|Even when he's right, he's wrong.|
Billy Packer was on Mike and Mike this morning, yearning for the good old days when freshman didn't play and bemoaning the lack of talent and continuity in college basketball now that kids can go one-and-done and head for the draft. He believed that teams don't come together like they used to because players are only out to showcase their NBA-ready talent, and the product is worse for fans because they can't have players grow on them like they once did.
Billy Packer needs to open his eyes. I know that there have been some changes since the idyllic days of John Wooden; the national media is persistently focused on star freshman like John Wall and Jared Sullinger. John Calipari is always one step ahead of the NCAA posse, and in the meantime he calls having five players drafted the "greatest day in program history" at Kentucky. That doesn't mean that the style of college ball Billy Packer misses is gone. He's just not paying enough attention to see it.
Herein lies the beauty of the basketball programs maligned as "mid-majors" by those whose living comes covering the BCS conferences. While OSU fans are rushing to embrace Jared Sullinger before he follows the path of Greg Oden before him, the programs on the tier of the national stage that X occupies have a more nuanced understanding of their players. BYU's Jimmer Fredette averaged 7 point and 18.5 minutes as a freshman; as a senior, he's a POY candidate. VCU faithful got four years of Eric Maynor, including his brilliant effort against Duke in 2007. Steph Curry scored 21.5 PPG as a freshman at Davidson, shot them to the Elite 8 as a sophomore, and still came back for his junior season.
|It was a great shot though|
Closer to home, Xavier develops players with four years in mind. Jason Love averaged 1.1 points in 4 minutes as a freshman; he anchored the paint last year as a senior. Tu Holloway has matured from a 3-star recruit who averaged 5.5 points with an A/TO of barely over one into a do-everything guard who is the most clutch closer in the NCAA. Jordan Crawford got the headlines last year, but where we X have been without Tu's 26 on 13 shots against UC? Everyone remembers Craw's 35-footer against K-State that gave Gus Johnson a stroke, but Tu had 26 points that game and took half as many shots.

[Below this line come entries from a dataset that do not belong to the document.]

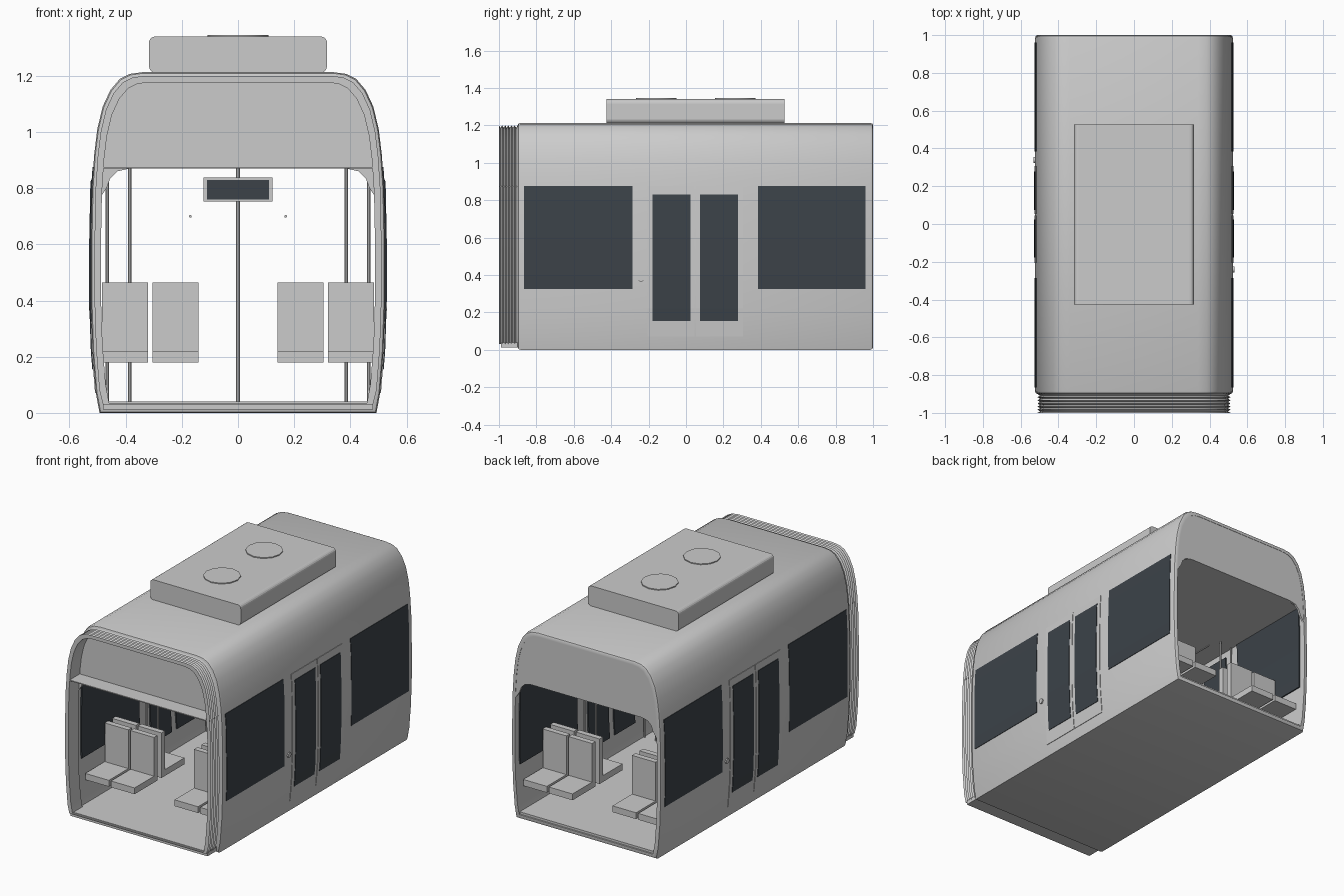
import bpy, bmesh, math
from mathutils import Vector

old = bpy.data.objects.get("Cube")
if old:
    bpy.data.objects.remove(old, do_unlink=True)


def material(name, rgb):
    m = bpy.data.materials.new(name)
    m.use_nodes = True
    m.diffuse_color = (*rgb, 1)
    m.node_tree.nodes["Principled BSDF"].inputs["Base Color"].default_value = (*rgb, 1)
    return m


GREY = material("light grey", (0.6, 0.6, 0.6))
GLASS = material("dark glass", (0.045, 0.055, 0.066))
MID = 0.05          # middle of the doors along y
FLOOR, CEILING = 0.04, 0.87

# Half of the body cross-section, from the sill to the roof
PROFILE = [(.493, 0), (.506, .07), (.518, .22), (.524, .4), (.524, .6), (.52, .8),
           (.512, .92), (.501, 1.01), (.482, 1.09), (.454, 1.15), (.42, 1.19),
           (.385, 1.207), (.34, 1.213)]
MIDDLE = PROFILE[-1][1] / 2


def finish(name, bm, mat, smooth=False):
    bmesh.ops.recalc_face_normals(bm, faces=bm.faces)
    me = bpy.data.meshes.new(name)
    bm.to_mesh(me)
    bm.free()
    me.materials.append(mat)
    ob = bpy.data.objects.new(name, me)
    bpy.context.collection.objects.link(ob)
    if smooth:
        bpy.ops.object.select_all(action='DESELECT')
        ob.select_set(True)
        bpy.context.view_layer.objects.active = ob
        bpy.ops.object.shade_smooth_by_angle(angle=math.radians(35))
    return ob


def box(name, x, y, z, mat=GREY):
    bm = bmesh.new()
    bmesh.ops.create_cube(bm, size=1)
    for v in bm.verts:
        v.co = [(a + b) / 2 + c * (b - a) for (a, b), c in zip((x, y, z), v.co)]
    return finish(name, bm, mat)


def rod(name, start, end, radius, sides=8):
    a, b = Vector(start), Vector(end)
    bm = bmesh.new()
    bmesh.ops.create_cone(bm, cap_ends=True, segments=sides, radius1=radius,
                          radius2=radius, depth=(b - a).length)
    turn = (b - a).to_track_quat('Z', 'Y')
    for v in bm.verts:
        v.co = turn @ v.co + (a + b) / 2
    return finish(name, bm, GREY, True)


def section(inset, low=0):
    """Closed cross-section, shrunk by the inset."""
    half = [(x * (1 - inset / .524),
             max(low, MIDDLE + (z - MIDDLE) * (1 - inset / MIDDLE))) for x, z in PROFILE]
    return half + [(-x, z) for x, z in reversed(half)]


def tube(name, rings, low=0):
    """Hollow body lofted through (y, inset) rings, the last joined to the first."""
    bm = bmesh.new()
    loops = [[bm.verts.new((x, y, z)) for x, z in section(i, low)] for y, i in rings]
    for a, b in zip(loops, loops[1:] + loops[:1]):
        for k in range(len(a)):
            n = (k + 1) % len(a)
            bm.faces.new((a[k], a[n], b[n], b[k]))
    return finish(name, bm, GREY, True)


def wall_x(z):
    for (x0, z0), (x1, z1) in zip(PROFILE, PROFILE[1:]):
        if z0 <= z <= z1:
            return x0 + (x1 - x0) * (z - z0) / (z1 - z0)


def plate(name, side, y, z, inner, outer, mat):
    """Thin plate that follows the curve of a side wall."""
    levels = [z[0]] + [p[1] for p in PROFILE if z[0] < p[1] < z[1]] + [z[1]]
    outline = [(wall_x(h) + outer, h) for h in levels]
    outline += [(wall_x(h) + inner, h) for h in reversed(levels)]
    return slab(name, [(side * x, h) for x, h in outline], y, mat)


def slab(name, outline, y, mat=GREY):
    """Outline in x and z, extruded along y."""
    bm = bmesh.new()
    face = bm.faces.new([bm.verts.new((x, y[0], z)) for x, z in outline])
    grown = bmesh.ops.extrude_face_region(bm, geom=[face])["geom"]
    bmesh.ops.translate(bm, vec=(0, y[1] - y[0], 0),
                        verts=[v for v in grown if isinstance(v, bmesh.types.BMVert)])
    return finish(name, bm, mat)


# Body shell, open at both ends, with rounded end edges
tube("body_shell", [(-.9, .012), (-.896, .004), (-.885, 0), (.985, 0), (.996, .004),
                    (1, .012), (1, .026), (-.9, .026)])

# Pleated gangway bellows
folds = 6
pleats = [(-1 + .1 * k / (2 * folds), .026 if k % 2 else .013) for k in range(2 * folds + 1)]
tube("gangway_bellows", pleats + [(-.9, .036), (-1, .036)], low=.03)

# Floor and ceiling
box("floor", (-.48, .48), (-.99, .99), (.012, FLOOR))
box("ceiling", (-.495, .495), (-1, .985), (CEILING, CEILING + .006))

# End walls above the gangway openings
top = [p for p in section(.015) if p[1] > .8]
fillet = [(.495, .76), (.468, .8), (.455, .835), (.43, .86), (.385, CEILING)]
opening = [(-x, z) for x, z in fillet] + fillet[::-1]
for name, y in (("front_header", (-.899, -.885)), ("rear_header", (.985, .998))):
    slab(name, top + opening, y)

# Windows, doors and buttons on both sides
for label, side in (("left", 1), ("right", -1)):
    for where, y in (("front", (-.865, -.285)), ("rear", (.385, .96))):
        for skin, a, b in (("outer", -.002, .003), ("inner", -.034, -.025)):
            plate(f"{label}_{where}_window_{skin}", side, y, (.325, .875 if a > -.01 else CEILING),
                  a, b, GLASS)
    for where, d in (("front", -1), ("rear", 1)):
        def span(a, b):
            return tuple(sorted((MID + d * a, MID + d * b)))
        plate(f"{label}_{where}_door_leaf", side, span(.004, .256), (.07, .875), -.002, .003, GREY)
        for skin, a, b in (("outer", .001, .006), ("inner", -.034, -.025)):
            plate(f"{label}_{where}_door_glass_{skin}", side, span(.025, .228), (.155, .83),
                  a, b, GLASS)
    y = MID - side * .29
    rod(f"{label}_door_button", (side * .515, y, .38), (side * .531, y, .38), .016, 12)

# Back-to-back seat pairs, two groups on each side of the aisle
for group, centre in (("front", -.585), ("rear", .685)):
    for d in (-1, 1):
        for side in (-1, 1):
            for x in ((.14, .305), (.32, .485)):
                across = sorted((side * x[0], side * x[1]))
                back = sorted((centre + d * .02, centre + d * .055))
                base = sorted((centre + d * .055, centre + d * .25))
                box(f"{group}_seat_back", across, back, (.18, .465))
                box(f"{group}_seat_cushion", across, base, (.18, .22))

# Grab poles and overhead rails
rod("centre_pole", (0, MID, FLOOR), (0, MID, CEILING), .007)
for side in (-1, 1):
    rod("overhead_rail", (side * .17, -.4, .7), (side * .17, .5, .7), .005)
    for d in (-1, 1):
        y = MID + d * .3
        rod("door_pole", (side * .385, y, FLOOR), (side * .385, y, CEILING), .006)
        rod("wall_rail", (side * .466, y, FLOOR), (side * .466, y, .855), .006)

# Hanging passenger display
box("display_case", (-.122, .122), (MID - .03, MID + .03), (.752, .838))
for d in (-1, 1):
    box("display_screen", (-.11, .11), sorted((MID + d * .029, MID + d * .034)),
        (.76, .83), GLASS)

# Roof unit with two round fan covers
roof = box("roof_unit", (-.317, .317), (-.425, .527), (1.212, 1.34))
bm = bmesh.new()
bm.from_mesh(roof.data)
long_edges = [e for e in bm.edges if abs(e.verts[0].co.y - e.verts[1].co.y) > .1]
bmesh.ops.bevel(bm, geom=long_edges, offset=.022, segments=4, profile=.5, affect='EDGES')
bm.to_mesh(roof.data)
bm.free()
for y in (-.16, .263):
    rod("fan_cover", (0, y, 1.335), (0, y, 1.346), .108, 12)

The best examples of mid-major basketball - my basketball - are not the stars though. They're players like Dante Jackson. Dante poured them in at high school in Greenfield, but he has been asked to do almost everything but be the primary scorer at X. He brought the ball up as a freshman and sophomore, moved to the 2 with the emergence of Tu, and slid to the wing to accomodate Craw and then Cheek. His touches are limited; according to Ken Pomeroy he's never used more than 15% of the possessions he's been on the floor. His role on the offense has been mostly that of a spot-up shooter.
|Love this guy.|
All he has done in response is guard the other team's toughest players, refuse to surrender easy buckets, bury clutch threes, and become the emotional leader of the team. OSU fans become infatuated with a new player every year, as Thad Matta brings in five-star recruits to fill the holes left by one-and-done players; good riddance to him. When Sullinger winks and smiles drops double-doubles, Buckeye fans are infatuated. When he leaves, they move on. When Dante storms the court with the blue flag flying and neckties anyone who thinks he's not going to have to earn his points from the line, Xavier fans are in love. When he follows Kevin Frey and Stanley Burrell and BJ Raymond and 100 other Xavier players that Billy Packer has never heard of, he'll never be replaced. ESPN can keep their Super 60, I'll take five guys who bleed blue.